labour market, and other factors (Pyburn et al.
• In some cases the definition of youth has a
gendered angle. For e.g. women can be expected
to act more as adults after puberty, as certain
cultural restrictions set in.
Country/institution Youth age bracket
Egypt 18-30 (Sika 2016)
Nigeria 18-35 (MoYD 2009)
Tanzania 18-35 (MoLYD 2007)
Zambia 15-35 (MoYS 2015)
African Union 15-35 (AUC 2006)
Data on youth in Fisheries and aquaculture
• Youth involvement in aquaculture, small
scale fisheries and value chains is under-
studied (FAO, 2016). One of the reasons for
this is lack of reliable statistics.
• Data on the participation of young women
and girls are even more sparse, as in many
cases, fish processing is carried out within
the households (FAO 2016c ).
• From what is known, for most youth, the
fisheries sector is not the first choice of
Gaps in policies
• In some cases sectoral polices and programs
consider women and youth as “disadvantaged” or
“vulnerable” groups, leads to generalizations of
characteristics and needs of the groups.
• Also, these policies consider youth without other
intersectional identities, and fail to consider
different forms of engagement within the value
chain nodes. This leads to an assumption that a
single approach is sufficient to meet needs of the
group (te Lintelo 2012).
• Encouraging big fish farms and giving less
attention to small farms which are dominated by
women and youth, systematically lea (KIIs).
• The positioning of women and men in the SSF and
aquaculture value chains frequently takes on a
gendered dimension, with certain niches such as
processing and post-harvest activities (e.g.,
marketing) carried out by a higher number of
• It is a common trend, globally, for export production
plants to employ women, due to the lower wages
that could be paid to female employees, and their
perceived docility and nimbleness at work (Kibria
• While doing these types of work, women (including
young women) face discrimination in terms of work
and pay in addition to the danger of various forms of
harassment (Nuruzzaman et al. 2014; Bene and
Merten, 2008 )
• In the aquaculture sector in Africa, the “Big 5” entry
barriers that limit the engagement of youth as
owner-operator – high quality and affordable seed,
feed, capital, markets, decision making, and
knowledge – can be further extended to include
• Further amplified in the case of young women
(Adesugba and Mavrotas, 2016; FAO, 2014), While
young people might face certain constraints due to
age, with time, young men are able to shed this
dependency, while young women might continue to
face similar or other constraints due to gender
relations and social norms (Pyburn et al. 2015).
• Ecosystems with diminishing productivity
(Venkatachalam et al. 2010)
Access to land
• Most young people in the study countries do not own
land, unless they inherit it from their parents.
• Among the youth, young men have the opportunity to
inherit land from their parents.

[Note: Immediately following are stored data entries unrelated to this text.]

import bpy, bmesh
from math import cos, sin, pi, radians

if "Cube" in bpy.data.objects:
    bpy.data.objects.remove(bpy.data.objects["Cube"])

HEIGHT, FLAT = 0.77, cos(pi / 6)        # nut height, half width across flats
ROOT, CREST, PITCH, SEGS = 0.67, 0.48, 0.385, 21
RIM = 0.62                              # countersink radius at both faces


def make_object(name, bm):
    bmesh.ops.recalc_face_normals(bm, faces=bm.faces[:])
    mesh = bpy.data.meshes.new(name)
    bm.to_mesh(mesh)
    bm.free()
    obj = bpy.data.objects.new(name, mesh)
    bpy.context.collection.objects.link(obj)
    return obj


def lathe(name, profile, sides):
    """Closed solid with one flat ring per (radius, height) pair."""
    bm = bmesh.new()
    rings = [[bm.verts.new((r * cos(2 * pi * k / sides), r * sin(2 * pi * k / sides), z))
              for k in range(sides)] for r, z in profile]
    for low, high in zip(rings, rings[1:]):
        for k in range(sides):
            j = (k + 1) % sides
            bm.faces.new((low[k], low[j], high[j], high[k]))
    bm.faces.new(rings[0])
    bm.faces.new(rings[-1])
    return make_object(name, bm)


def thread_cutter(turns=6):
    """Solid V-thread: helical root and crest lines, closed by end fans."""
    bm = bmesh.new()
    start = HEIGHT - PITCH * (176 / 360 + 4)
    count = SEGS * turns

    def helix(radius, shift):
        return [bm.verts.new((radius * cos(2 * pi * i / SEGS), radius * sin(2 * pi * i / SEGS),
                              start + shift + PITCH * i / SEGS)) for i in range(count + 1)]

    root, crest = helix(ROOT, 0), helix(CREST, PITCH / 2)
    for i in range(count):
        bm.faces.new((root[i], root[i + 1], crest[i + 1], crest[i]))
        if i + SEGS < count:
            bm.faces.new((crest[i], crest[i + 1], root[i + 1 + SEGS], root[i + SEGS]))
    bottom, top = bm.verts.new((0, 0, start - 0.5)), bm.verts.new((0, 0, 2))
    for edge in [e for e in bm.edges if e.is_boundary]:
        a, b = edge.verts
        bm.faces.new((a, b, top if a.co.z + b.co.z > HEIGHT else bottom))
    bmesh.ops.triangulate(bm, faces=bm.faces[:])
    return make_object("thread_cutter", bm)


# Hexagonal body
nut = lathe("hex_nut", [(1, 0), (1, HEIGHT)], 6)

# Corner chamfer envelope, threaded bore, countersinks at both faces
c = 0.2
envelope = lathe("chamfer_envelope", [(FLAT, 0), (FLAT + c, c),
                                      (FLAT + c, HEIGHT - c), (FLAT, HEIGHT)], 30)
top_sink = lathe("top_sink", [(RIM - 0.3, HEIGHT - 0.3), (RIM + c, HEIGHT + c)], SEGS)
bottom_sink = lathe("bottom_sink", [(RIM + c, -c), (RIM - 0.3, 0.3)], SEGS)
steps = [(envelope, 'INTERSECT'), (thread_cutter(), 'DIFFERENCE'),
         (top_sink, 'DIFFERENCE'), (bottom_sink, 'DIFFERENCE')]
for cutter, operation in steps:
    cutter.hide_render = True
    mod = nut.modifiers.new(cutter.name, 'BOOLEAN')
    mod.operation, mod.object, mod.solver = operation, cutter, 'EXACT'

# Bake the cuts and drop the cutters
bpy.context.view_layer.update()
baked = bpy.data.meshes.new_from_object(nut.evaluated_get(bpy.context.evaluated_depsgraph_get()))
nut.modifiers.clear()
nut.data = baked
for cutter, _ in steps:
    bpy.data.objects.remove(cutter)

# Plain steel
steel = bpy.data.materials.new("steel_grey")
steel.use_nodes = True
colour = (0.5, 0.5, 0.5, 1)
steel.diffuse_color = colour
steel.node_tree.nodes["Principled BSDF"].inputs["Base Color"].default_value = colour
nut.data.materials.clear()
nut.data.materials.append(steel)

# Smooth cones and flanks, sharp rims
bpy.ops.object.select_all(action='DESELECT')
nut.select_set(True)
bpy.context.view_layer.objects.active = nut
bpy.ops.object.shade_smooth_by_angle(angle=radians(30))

However, due to large
family size and small land size, not all young men in a
given household have the opportunity to inherit land
from their parents. This challenge is further magnified
in the case of women due to cultural restrictions.
• Although government policies provide equal land
rights for men and women, effectiveness of such
policies is curtailed by lack of social legitimacy
• Employment and entrepreneurship
opportunities in the fast growing
aquaculture sector (Hishamunda et al.
• Moving down the value chain beyond
primary production might hold potential
• Opportunities with increased integration of
ICT technologies (still to be tested) (KIIs)
Four pathways for a more youth-inclusive program
• Understanding the impact of economic, political
and social shifts at global-national-local levels on
youth involvement in aquaculture and small-scale
• Analysis of the policy architecture that impact
youth involvement in aquaculture in small-scale
• Understanding youth aspirations and perceptions
of aquaculture and small-scale fisheries.
• Building a youth-oriented approach to aquaculture
and small-scale fisheries.
Follow up field-based study
Study Site: in Oyo, Ogun, Lagos and Anambra
states of Nigeria.
• How do SSF and aquaculture policies and
target young men and women?
• What are the opportunities and challenges for
youth to participate in SSF and aquaculture?
• How do the above two questions interact with
aspirations of young men and women?